Tell how many lines of the data include the word "edges". Nothing but the number belongs in the answer.

[Records drawn from a dataset]
[Start of section]

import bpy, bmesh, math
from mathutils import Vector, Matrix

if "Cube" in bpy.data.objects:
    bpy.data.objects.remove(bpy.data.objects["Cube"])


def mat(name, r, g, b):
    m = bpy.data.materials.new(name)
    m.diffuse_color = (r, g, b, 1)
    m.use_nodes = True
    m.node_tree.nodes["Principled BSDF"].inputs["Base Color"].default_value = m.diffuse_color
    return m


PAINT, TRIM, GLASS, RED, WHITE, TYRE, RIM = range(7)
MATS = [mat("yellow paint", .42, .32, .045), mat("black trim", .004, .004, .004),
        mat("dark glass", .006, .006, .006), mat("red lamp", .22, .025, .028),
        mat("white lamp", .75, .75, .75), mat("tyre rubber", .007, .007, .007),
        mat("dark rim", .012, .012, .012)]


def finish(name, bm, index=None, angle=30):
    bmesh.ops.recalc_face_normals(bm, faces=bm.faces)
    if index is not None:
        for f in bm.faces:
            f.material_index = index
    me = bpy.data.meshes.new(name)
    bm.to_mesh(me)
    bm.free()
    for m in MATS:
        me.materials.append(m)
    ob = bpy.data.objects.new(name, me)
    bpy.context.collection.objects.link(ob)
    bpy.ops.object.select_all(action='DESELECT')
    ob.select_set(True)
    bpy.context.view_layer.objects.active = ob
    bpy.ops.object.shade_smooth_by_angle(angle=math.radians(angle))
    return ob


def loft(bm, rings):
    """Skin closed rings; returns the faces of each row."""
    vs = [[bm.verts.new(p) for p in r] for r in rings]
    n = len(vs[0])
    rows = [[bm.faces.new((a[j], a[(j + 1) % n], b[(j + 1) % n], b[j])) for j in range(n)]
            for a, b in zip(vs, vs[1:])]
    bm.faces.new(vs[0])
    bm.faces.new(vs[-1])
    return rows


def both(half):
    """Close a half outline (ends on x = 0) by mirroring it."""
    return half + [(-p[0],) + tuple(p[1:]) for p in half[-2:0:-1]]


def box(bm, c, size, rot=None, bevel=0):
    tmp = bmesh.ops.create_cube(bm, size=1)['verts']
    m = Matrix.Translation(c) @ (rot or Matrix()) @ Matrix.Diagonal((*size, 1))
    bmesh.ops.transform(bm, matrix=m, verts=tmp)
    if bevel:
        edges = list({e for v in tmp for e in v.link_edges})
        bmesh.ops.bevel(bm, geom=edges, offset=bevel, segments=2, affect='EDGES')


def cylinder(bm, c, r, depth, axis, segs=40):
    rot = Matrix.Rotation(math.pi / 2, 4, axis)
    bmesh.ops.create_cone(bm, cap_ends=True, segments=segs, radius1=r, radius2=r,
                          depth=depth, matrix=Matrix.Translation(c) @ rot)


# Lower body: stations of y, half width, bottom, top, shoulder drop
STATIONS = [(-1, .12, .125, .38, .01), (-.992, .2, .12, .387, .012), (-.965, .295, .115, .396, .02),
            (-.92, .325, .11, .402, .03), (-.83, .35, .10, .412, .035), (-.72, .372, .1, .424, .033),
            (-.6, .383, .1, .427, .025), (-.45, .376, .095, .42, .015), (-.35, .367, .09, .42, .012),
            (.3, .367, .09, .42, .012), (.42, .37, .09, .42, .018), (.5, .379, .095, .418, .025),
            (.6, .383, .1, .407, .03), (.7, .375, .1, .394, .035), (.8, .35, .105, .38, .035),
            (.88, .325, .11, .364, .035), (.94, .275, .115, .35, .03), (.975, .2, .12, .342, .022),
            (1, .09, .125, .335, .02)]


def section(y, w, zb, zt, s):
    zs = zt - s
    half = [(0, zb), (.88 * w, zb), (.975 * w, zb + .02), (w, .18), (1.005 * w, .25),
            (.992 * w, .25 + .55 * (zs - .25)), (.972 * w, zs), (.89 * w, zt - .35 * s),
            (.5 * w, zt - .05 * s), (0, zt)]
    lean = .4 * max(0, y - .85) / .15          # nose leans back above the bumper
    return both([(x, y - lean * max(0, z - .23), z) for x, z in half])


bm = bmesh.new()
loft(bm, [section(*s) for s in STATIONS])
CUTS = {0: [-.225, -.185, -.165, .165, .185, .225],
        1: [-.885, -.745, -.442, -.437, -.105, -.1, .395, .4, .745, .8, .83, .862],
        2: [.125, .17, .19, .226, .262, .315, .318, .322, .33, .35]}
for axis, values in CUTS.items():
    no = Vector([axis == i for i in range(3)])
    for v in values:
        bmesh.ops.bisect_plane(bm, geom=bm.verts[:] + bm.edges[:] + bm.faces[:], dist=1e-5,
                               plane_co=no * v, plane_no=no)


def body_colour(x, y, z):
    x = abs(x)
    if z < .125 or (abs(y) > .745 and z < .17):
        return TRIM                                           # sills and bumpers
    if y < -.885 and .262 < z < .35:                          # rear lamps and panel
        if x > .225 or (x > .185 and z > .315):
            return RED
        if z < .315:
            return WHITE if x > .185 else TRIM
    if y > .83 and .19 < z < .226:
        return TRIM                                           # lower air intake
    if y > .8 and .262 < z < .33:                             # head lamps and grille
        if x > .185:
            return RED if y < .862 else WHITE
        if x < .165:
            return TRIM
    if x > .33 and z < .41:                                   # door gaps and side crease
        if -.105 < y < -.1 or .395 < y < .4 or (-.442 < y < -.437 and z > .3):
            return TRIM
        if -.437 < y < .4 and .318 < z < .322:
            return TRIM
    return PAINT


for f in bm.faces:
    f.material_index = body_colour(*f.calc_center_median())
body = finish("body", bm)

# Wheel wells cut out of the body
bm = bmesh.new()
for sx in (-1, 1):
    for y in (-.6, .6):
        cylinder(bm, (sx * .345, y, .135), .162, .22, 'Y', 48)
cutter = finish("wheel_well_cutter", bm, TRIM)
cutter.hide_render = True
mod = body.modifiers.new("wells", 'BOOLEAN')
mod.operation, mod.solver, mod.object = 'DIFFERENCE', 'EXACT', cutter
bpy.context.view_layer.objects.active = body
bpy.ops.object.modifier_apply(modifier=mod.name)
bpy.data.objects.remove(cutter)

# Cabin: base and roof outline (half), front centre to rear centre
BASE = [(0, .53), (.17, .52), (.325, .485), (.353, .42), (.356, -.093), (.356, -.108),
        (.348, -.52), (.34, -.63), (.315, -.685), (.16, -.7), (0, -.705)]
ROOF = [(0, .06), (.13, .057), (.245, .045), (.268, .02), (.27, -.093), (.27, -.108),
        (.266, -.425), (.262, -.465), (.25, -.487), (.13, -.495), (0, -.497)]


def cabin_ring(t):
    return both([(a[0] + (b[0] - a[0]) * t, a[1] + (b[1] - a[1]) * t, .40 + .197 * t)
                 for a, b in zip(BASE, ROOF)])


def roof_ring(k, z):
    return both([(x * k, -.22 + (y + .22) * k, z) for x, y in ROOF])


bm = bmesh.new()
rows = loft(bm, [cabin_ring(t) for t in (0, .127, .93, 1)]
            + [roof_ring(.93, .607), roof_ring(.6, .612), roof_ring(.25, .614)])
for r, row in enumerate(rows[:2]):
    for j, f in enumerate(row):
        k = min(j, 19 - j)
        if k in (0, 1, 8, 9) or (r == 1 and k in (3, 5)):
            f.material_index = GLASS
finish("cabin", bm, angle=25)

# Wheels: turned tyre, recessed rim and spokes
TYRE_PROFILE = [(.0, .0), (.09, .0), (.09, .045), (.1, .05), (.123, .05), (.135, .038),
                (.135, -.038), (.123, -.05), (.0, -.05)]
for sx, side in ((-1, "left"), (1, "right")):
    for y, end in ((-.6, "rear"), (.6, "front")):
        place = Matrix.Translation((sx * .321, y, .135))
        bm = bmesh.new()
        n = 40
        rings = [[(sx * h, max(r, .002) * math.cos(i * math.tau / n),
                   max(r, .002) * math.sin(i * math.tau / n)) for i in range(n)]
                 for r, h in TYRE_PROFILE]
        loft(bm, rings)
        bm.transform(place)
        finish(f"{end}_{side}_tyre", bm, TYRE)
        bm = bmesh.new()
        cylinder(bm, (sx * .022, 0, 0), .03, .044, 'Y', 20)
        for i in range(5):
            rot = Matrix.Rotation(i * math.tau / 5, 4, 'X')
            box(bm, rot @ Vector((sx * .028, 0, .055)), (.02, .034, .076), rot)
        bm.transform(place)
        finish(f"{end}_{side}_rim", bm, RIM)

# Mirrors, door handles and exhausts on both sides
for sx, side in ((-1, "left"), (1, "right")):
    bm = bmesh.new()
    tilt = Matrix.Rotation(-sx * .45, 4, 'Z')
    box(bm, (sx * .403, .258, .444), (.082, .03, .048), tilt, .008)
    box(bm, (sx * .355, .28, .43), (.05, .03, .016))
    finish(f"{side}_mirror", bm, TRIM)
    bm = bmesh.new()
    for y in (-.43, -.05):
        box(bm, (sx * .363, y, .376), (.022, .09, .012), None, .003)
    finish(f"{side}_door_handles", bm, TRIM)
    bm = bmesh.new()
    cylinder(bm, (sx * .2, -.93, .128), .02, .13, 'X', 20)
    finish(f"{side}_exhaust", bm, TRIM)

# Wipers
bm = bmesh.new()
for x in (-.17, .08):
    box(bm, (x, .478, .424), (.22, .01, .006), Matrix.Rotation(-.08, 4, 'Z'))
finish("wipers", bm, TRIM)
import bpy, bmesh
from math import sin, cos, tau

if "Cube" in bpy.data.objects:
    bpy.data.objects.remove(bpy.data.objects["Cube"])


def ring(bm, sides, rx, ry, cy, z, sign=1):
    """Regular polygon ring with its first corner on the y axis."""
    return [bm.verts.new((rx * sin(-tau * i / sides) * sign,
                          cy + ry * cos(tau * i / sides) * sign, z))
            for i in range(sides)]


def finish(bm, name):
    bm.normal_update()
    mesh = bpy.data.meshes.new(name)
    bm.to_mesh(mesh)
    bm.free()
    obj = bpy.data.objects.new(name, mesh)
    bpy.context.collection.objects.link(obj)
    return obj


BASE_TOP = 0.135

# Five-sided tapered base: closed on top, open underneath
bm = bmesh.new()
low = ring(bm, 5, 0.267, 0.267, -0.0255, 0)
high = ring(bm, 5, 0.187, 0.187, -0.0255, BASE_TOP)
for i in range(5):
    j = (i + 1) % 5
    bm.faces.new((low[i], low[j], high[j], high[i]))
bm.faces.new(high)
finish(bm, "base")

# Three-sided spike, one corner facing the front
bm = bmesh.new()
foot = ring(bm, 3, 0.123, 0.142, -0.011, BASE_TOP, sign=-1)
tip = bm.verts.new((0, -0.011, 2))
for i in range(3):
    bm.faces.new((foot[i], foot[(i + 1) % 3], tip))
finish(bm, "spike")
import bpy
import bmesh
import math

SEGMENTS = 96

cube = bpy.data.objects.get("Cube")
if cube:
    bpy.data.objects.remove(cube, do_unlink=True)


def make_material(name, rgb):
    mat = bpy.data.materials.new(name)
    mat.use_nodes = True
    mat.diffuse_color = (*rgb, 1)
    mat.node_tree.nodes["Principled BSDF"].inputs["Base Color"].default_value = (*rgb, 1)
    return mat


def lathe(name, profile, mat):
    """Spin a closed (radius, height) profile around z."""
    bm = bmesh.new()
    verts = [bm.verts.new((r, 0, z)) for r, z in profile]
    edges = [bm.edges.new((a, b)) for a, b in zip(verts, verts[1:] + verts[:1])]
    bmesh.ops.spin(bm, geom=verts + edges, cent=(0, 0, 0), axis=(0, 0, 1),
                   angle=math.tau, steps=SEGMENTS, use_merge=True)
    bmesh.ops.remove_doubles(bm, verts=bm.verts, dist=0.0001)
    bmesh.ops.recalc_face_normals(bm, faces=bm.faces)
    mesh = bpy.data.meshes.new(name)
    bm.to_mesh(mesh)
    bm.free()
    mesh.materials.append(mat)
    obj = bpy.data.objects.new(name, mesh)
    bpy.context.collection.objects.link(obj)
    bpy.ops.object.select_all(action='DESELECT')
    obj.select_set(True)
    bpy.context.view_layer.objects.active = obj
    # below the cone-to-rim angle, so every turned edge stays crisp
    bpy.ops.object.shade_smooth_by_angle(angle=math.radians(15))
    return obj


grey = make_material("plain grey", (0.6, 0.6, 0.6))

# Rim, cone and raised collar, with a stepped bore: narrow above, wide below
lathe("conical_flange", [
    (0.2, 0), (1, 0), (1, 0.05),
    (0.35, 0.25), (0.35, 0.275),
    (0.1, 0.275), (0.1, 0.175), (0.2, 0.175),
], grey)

[End of section]

Solution for this task> 5